### Data provided

===

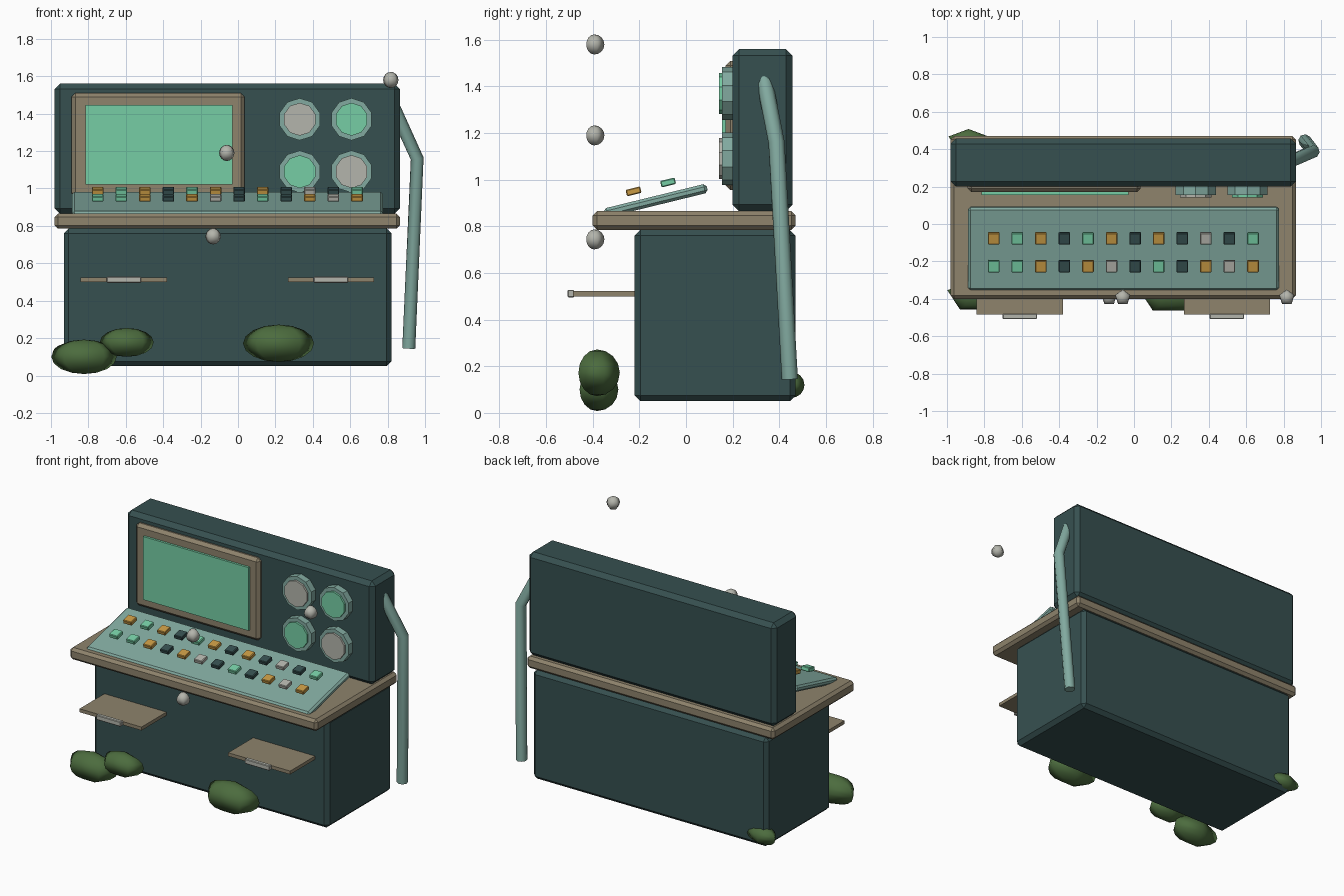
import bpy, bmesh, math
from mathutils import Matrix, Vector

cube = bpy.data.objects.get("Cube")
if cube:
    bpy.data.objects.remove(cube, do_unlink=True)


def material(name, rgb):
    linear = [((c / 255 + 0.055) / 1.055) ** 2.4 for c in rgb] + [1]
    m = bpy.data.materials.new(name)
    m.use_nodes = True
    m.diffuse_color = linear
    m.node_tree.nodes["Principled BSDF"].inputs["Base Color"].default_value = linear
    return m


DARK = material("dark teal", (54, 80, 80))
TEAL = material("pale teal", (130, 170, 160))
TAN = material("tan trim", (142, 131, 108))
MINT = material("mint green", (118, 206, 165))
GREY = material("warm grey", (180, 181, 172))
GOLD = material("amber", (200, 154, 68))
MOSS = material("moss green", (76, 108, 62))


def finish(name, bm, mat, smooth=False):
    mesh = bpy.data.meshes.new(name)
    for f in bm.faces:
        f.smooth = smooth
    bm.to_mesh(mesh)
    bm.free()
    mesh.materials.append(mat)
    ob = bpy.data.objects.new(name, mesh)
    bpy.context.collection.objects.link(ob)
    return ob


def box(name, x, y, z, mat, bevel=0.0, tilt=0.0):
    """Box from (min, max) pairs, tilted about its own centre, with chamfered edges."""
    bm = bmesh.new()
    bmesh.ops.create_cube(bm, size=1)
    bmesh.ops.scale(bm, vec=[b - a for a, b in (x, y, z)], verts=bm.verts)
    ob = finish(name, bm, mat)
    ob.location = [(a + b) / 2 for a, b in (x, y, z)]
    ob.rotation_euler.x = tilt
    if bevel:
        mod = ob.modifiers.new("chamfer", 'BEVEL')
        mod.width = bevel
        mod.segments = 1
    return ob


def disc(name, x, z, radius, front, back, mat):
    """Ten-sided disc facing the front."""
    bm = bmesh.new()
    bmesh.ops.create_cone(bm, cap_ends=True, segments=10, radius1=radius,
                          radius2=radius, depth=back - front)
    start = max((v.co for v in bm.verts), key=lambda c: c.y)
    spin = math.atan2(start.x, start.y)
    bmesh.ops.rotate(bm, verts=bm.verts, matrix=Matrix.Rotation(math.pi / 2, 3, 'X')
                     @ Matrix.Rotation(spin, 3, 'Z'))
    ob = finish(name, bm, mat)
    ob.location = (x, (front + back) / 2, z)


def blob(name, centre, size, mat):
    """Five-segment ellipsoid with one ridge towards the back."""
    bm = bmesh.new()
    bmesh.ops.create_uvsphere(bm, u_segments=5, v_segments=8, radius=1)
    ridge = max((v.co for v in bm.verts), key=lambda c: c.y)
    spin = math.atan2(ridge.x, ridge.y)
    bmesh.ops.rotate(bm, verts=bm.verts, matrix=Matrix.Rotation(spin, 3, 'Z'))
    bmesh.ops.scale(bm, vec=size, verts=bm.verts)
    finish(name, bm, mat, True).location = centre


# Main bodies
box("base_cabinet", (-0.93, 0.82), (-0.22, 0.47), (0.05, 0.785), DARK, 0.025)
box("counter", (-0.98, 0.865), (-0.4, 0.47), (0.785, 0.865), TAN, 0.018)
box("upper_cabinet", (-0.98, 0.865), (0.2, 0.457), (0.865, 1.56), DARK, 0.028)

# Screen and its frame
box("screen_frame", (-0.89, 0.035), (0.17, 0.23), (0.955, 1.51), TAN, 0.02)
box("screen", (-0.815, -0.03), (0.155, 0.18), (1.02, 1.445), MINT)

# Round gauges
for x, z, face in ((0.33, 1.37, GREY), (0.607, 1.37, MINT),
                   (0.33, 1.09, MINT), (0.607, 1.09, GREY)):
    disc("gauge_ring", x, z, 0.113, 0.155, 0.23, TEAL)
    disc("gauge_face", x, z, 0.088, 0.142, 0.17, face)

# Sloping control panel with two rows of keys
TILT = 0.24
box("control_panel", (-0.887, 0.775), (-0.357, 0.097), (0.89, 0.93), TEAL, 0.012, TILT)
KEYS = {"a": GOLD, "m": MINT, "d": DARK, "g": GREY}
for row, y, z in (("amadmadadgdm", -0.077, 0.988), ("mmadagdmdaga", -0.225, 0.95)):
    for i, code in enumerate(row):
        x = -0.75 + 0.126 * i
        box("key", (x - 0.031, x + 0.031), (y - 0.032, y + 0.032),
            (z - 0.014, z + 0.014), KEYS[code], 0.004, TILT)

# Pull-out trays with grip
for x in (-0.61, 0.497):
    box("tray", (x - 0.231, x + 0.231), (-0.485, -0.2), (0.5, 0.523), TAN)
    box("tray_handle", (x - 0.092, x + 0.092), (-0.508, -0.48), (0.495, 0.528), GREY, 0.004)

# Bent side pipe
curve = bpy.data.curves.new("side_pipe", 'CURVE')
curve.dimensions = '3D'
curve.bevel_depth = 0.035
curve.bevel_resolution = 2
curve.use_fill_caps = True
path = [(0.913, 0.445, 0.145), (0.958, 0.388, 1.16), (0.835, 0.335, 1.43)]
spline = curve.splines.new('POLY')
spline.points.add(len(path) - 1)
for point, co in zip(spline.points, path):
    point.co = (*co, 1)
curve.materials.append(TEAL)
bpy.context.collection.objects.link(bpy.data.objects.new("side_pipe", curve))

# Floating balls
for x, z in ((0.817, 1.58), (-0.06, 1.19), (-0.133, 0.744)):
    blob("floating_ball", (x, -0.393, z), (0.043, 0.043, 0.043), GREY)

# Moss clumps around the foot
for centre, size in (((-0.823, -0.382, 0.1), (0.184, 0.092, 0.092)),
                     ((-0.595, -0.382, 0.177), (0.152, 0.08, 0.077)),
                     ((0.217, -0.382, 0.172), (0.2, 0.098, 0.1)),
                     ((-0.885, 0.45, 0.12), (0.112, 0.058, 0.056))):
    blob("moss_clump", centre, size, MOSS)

===

### Work item
Your answer should consist of the count of lines in the listing that hold the word "smooth", with nothing else.

### Result of the task
2